We looked at the exhibits and took our own allocated table and waited and waited. And then we were called to the beach. Luckily it was the night before full moon so it wasn’t too dark. The ranger explained that she had spotted a couple of turtle noses sticking out of the sand quite high up the beach and she wanted to explore this clutch. Well, the mother turtle must have had a hell of a job getting this far above the waterline and digging this narrow tunnel into the hard-packed sand filled with vegetation roots. The ranger just swept away the top impacted layer and, suddenly, all these little bodies started appearing. They were left to escape naturally and then collected and moved into a ‘holding’ area so that they could be counted – this clutch had 98 hatchlings which gave us the opportunity to look at them closely. Only the rangers are allowed to handle them.
Afterwards we lit the way to the sea with our torches, the ‘barrier’ was removed, and they all ran to the sea (including across our feet at times). OMG what an experience – felt quite emotional and just hoped that they would beat the odds.
Encounter over we were walking back along the beach to the centre in awe at the power of nature and suddenly we were told to stop and not move our feet. Another clutch had dug their way to the surface and were heading towards the sea – it was a good job it was a moonlight night otherwise we could easily have squished them! What an unexpected bonus.
Back at the centre we were given certificates although the waiting time of almost two hours was the ‘official’ time rather than the actual time we had been waiting of course. A great souvenir though.
We then returned to our apartment for the night.
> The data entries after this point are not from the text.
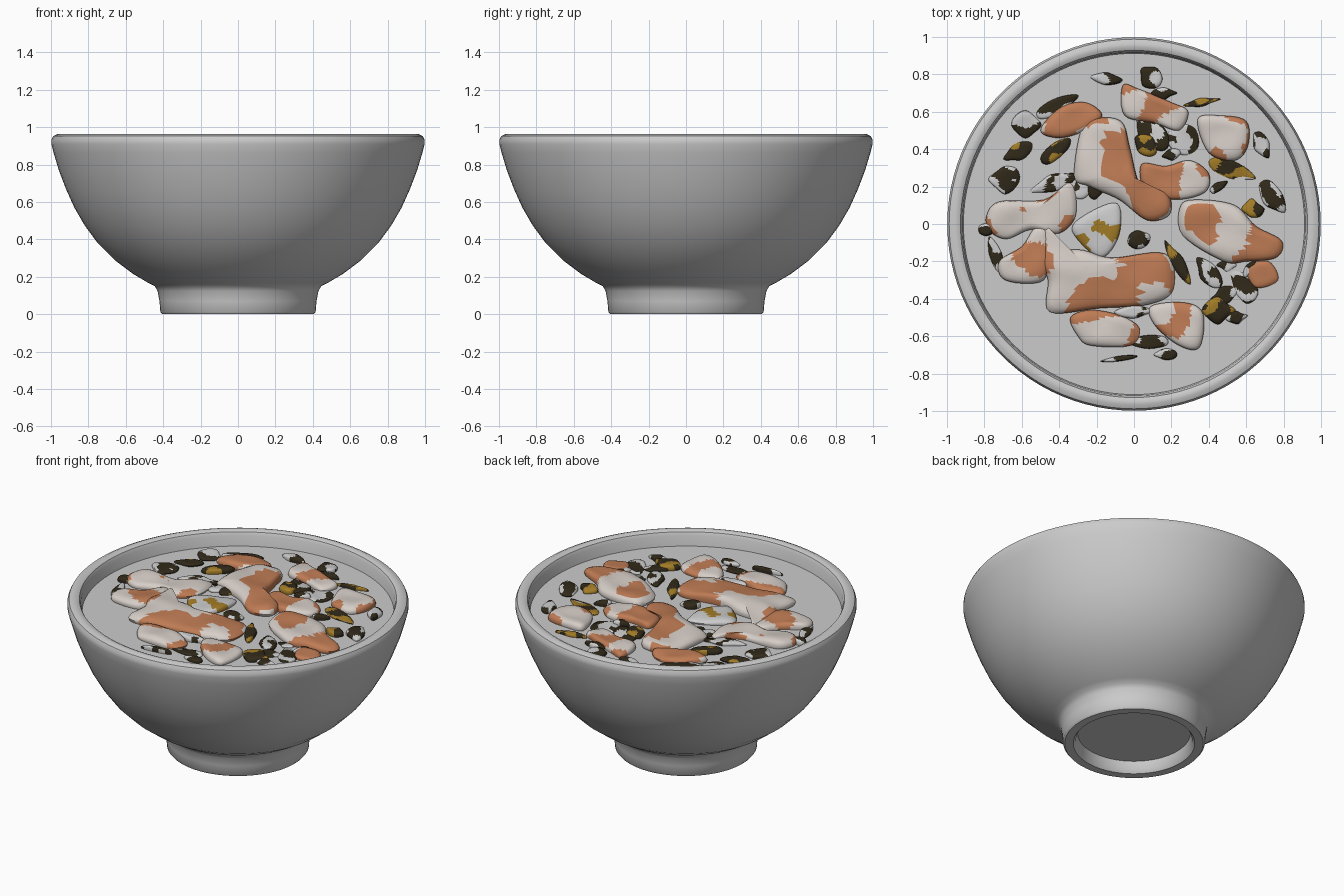
import bpy, bmesh, math, random
from mathutils import Vector, noise

if "Cube" in bpy.data.objects:
    bpy.data.objects.remove(bpy.data.objects["Cube"])

random.seed(4)
SOUP_Z = 0.87


def material(name, rgb):
    m = bpy.data.materials.new(name)
    m.diffuse_color = (*rgb, 1)
    m.use_nodes = True
    m.node_tree.nodes["Principled BSDF"].inputs["Base Color"].default_value = m.diffuse_color
    return m


BROWN = material("meat_brown", (0.52, 0.20, 0.09))
PALE = material("meat_pale", (0.68, 0.62, 0.58))
DARK = material("herb_dark", (0.03, 0.022, 0.01))
WHITE = material("herb_pale", (0.55, 0.55, 0.53))
AMBER = material("herb_amber", (0.36, 0.20, 0.02))


def finish(bm, name, mats=(), angle=50):
    bmesh.ops.recalc_face_normals(bm, faces=bm.faces)
    me = bpy.data.meshes.new(name)
    bm.to_mesh(me)
    bm.free()
    for m in mats:
        me.materials.append(m)
    ob = bpy.data.objects.new(name, me)
    bpy.context.collection.objects.link(ob)
    bpy.context.view_layer.objects.active = ob
    ob.select_set(True)
    bpy.ops.object.shade_smooth_by_angle(angle=math.radians(angle))
    ob.select_set(False)
    return ob


def lathe(name, profile, steps=96):
    bm = bmesh.new()
    vs = [bm.verts.new((r, 0, z)) for r, z in profile]
    es = [bm.edges.new(p) for p in zip(vs, vs[1:])]
    bmesh.ops.spin(bm, geom=vs + es, cent=(0, 0, 0), axis=(0, 0, 1),
                   angle=math.tau, steps=steps)
    bmesh.ops.remove_doubles(bm, verts=bm.verts, dist=1e-4)
    return finish(bm, name, angle=35)


def smooth_loop(pts, sub):
    """Closed Catmull-Rom curve through the points."""
    out, n = [], len(pts)
    for i in range(n):
        a, b, c, d = (Vector(pts[(i + k) % n]) for k in (-1, 0, 1, 2))
        for s in range(sub):
            t = s / sub
            out.append(0.5 * (2 * b + (c - a) * t + (2 * a - 5 * b + 4 * c - d) * t * t
                              + (3 * b - a - 3 * c + d) * t ** 3))
    return out


def lump(name, pts, height, depth, mats, base=SOUP_Z, sub=6, bumps=0.015, freq=5.0, cut=0.0):
    """Domed irregular slab with a given outline and blotchy two-colour faces."""
    loop = smooth_loop(pts, sub)
    cen = sum(loop, Vector((0, 0))) / len(loop)
    rings = [(0.6, -1.0), (0.88, -0.7), (0.98, 0.0), (1.0, 0.3), (0.96, 0.6),
             (0.88, 0.8), (0.75, 0.92), (0.6, 1.0), (0.45, 1.0), (0.3, 1.0), (0.15, 1.0)]
    bm = bmesh.new()
    rows = []
    for s, h in rings:
        row = []
        for p in loop:
            q = cen + (p - cen) * s
            z = base + (h * height if h > 0 else h * depth)
            if h > 0.5:
                z += bumps * noise.noise(Vector((q.x * 6, q.y * 6, 2.0)))
            row.append(bm.verts.new((q.x, q.y, z)))
        rows.append(row)
    n = len(loop)
    for a, b in zip(rows, rows[1:]):
        for i in range(n):
            j = (i + 1) % n
            bm.faces.new((a[i], a[j], b[j], b[i]))
    bm.faces.new(rows[0])
    bm.faces.new(rows[-1])
    for f in bm.faces:
        c = f.calc_center_median()
        f.material_index = int(noise.noise(Vector((c.x * freq, c.y * freq, 7.3))) > cut)
    return finish(bm, name, mats)


# Bowl with foot ring, rounded rim and hollow inside
lathe("bowl", [
    (0, 0.07), (0.33, 0.07), (0.34, 0.02), (0.355, 0.0), (0.405, 0.0), (0.415, 0.012),
    (0.42, 0.07), (0.43, 0.125), (0.445, 0.15), (0.48, 0.168), (0.56, 0.215),
    (0.66, 0.29), (0.75, 0.38), (0.82, 0.475), (0.875, 0.57), (0.92, 0.67),
    (0.958, 0.77), (0.985, 0.86), (0.998, 0.91), (0.998, 0.932), (0.988, 0.953),
    (0.965, 0.963), (0.945, 0.963), (0.928, 0.955), (0.918, 0.935), (0.912, 0.87),
    (0.87, 0.73), (0.80, 0.57), (0.70, 0.43), (0.56, 0.31), (0.40, 0.22), (0.2, 0.17), (0, 0.16)])

# Liquid surface
lathe("soup_surface", [(0, SOUP_Z), (0.45, SOUP_Z), (0.914, SOUP_Z)])


# Large meat chunks
def meat(name, pts, height=0.04):
    lump(name, pts, height, 0.06, (BROWN, PALE), cut=0.0)


meat("meat_front", [(-.48, 0), (-.43, -.12), (-.27, -.14), (-.12, -.18), (.17, -.16), (.21, -.35),
                    (.08, -.43), (-.18, -.45), (-.45, -.47), (-.46, -.3), (-.5, -.2)], 0.055)
meat("meat_left_front", [(-.72, -.2), (-.6, -.12), (-.53, -.02), (-.46, -.03), (-.45, -.2),
                         (-.5, -.31), (-.69, -.3)], 0.045)
meat("meat_left", [(-.79, .04), (-.72, .12), (-.48, .13), (-.34, .22), (-.31, .05), (-.4, -.05),
                   (-.55, -.03), (-.68, -.08), (-.77, -.04)])
meat("meat_centre", [(-.27, .54), (-.16, .57), (-.06, .54), (-.02, .4), (.04, .2), (.18, .16),
                     (.19, .05), (.07, .02), (-.08, .13), (-.24, .2), (-.32, .26)], 0.055)
meat("meat_centre_right", [(.04, .32), (.17, .31), (.3, .34), (.4, .27), (.38, .17), (.22, .13), (.06, .18)])
meat("meat_right", [(.25, .1), (.35, .13), (.54, .1), (.65, -.01), (.79, -.09), (.76, -.18),
                    (.6, -.2), (.48, -.2), (.26, -.06)], 0.05)
meat("meat_back_right", [(.34, .56), (.46, .58), (.6, .55), (.61, .42), (.54, .34), (.4, .38)])
meat("meat_back", [(-.06, .74), (.03, .72), (.2, .65), (.29, .6), (.24, .5), (.11, .54), (-.05, .58)])
meat("meat_back_left", [(-.5, .5), (-.4, .62), (-.26, .65), (-.17, .58), (-.26, .5), (-.4, .46)])
meat("meat_front_left", [(-.34, -.5), (-.23, -.46), (-.07, -.49), (.03, -.56), (-.02, -.65),
                         (-.23, -.65), (-.3, -.6)])
meat("meat_front_right", [(.09, -.44), (.27, -.42), (.37, -.48), (.35, -.66), (.24, -.65), (.11, -.54)])
meat("meat_small", [(.6, -.23), (.72, -.2), (.77, -.3), (.65, -.34)], 0.025)

# Amber piece in the middle
lump("amber_piece", [(-.33, -.04), (-.26, .05), (-.09, .11), (-.08, -.06), (-.18, -.18)],
     0.03, 0.04, (AMBER, WHITE), freq=9)


# Small herb flakes: x, y, length, width, angle
def flakes(name, rows, mats):
    for k, (x, y, l, w, deg) in enumerate(rows):
        a = math.radians(deg)
        pts = []
        for i in range(8):
            t = math.tau * i / 8
            r = random.uniform(0.75, 1.15) if i % 2 else random.uniform(0.9, 1.25)
            u, v = l / 2 * r * math.cos(t), w / 2 * r * math.sin(t)
            pts.append((x + u * math.cos(a) - v * math.sin(a), y + u * math.sin(a) + v * math.cos(a)))
        lump(f"{name}_{k + 1}", pts, random.uniform(0.012, 0.03), 0.03, mats,
             sub=3, bumps=0.02, freq=14)


flakes("dark_flake_back", [
    (-.15, .78, .18, .06, -5), (.09, .79, .14, .11, -40), (.16, .7, .12, .06, 0),
    (-.42, .63, .24, .08, 25), (-.58, .53, .14, .13, 0), (-.69, .24, .16, .15, 0),
    (-.43, .22, .24, .09, 20), (-.28, .19, .12, .09, 60), (.27, .46, .16, .16, 0),
    (.1, .47, .2, .13, -50), (.68, .42, .15, .09, -60), (.74, .14, .2, .12, -50),
    (.45, .2, .1, .05, 30), (.2, .37, .1, .06, 10)], (DARK, WHITE))
flakes("dark_flake_front", [
    (-.74, -.16, .2, .07, -70), (-.79, -.03, .08, .06, 0), (.03, -.08, .11, .1, 20),
    (.4, -.26, .18, .09, -50), (.48, -.38, .13, .08, 20), (.59, -.34, .18, .12, -50),
    (.55, -.5, .1, .06, 10), (.17, -.7, .12, .06, 0), (-.08, -.72, .17, .03, 8),
    (.08, -.63, .22, .07, 5), (0, -.47, .2, .06, 0), (.5, -.22, .1, .06, 0),
    (.62, -.24, .1, .05, 60)], (DARK, WHITE))
flakes("amber_flake", [
    (-.62, .39, .15, .09, 30), (-.42, .39, .18, .08, 40), (.52, .29, .25, .1, -20),
    (.36, .65, .18, .04, 10), (.63, .08, .11, .1, 0), (.23, -.2, .24, .06, -60),
    (.45, -.46, .15, .13, 0), (.06, .42, .14, .1, -40), (-.21, .18, .08, .11, 0)], (AMBER, DARK))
Wednesday morning (27th January) we were up early, packed and checked out to drive back down the sunshine coast to Caloundra for the second part of our adventure. You’ll have to wait for the next blog for the rest.
Bye for now. Stay safe and well folks.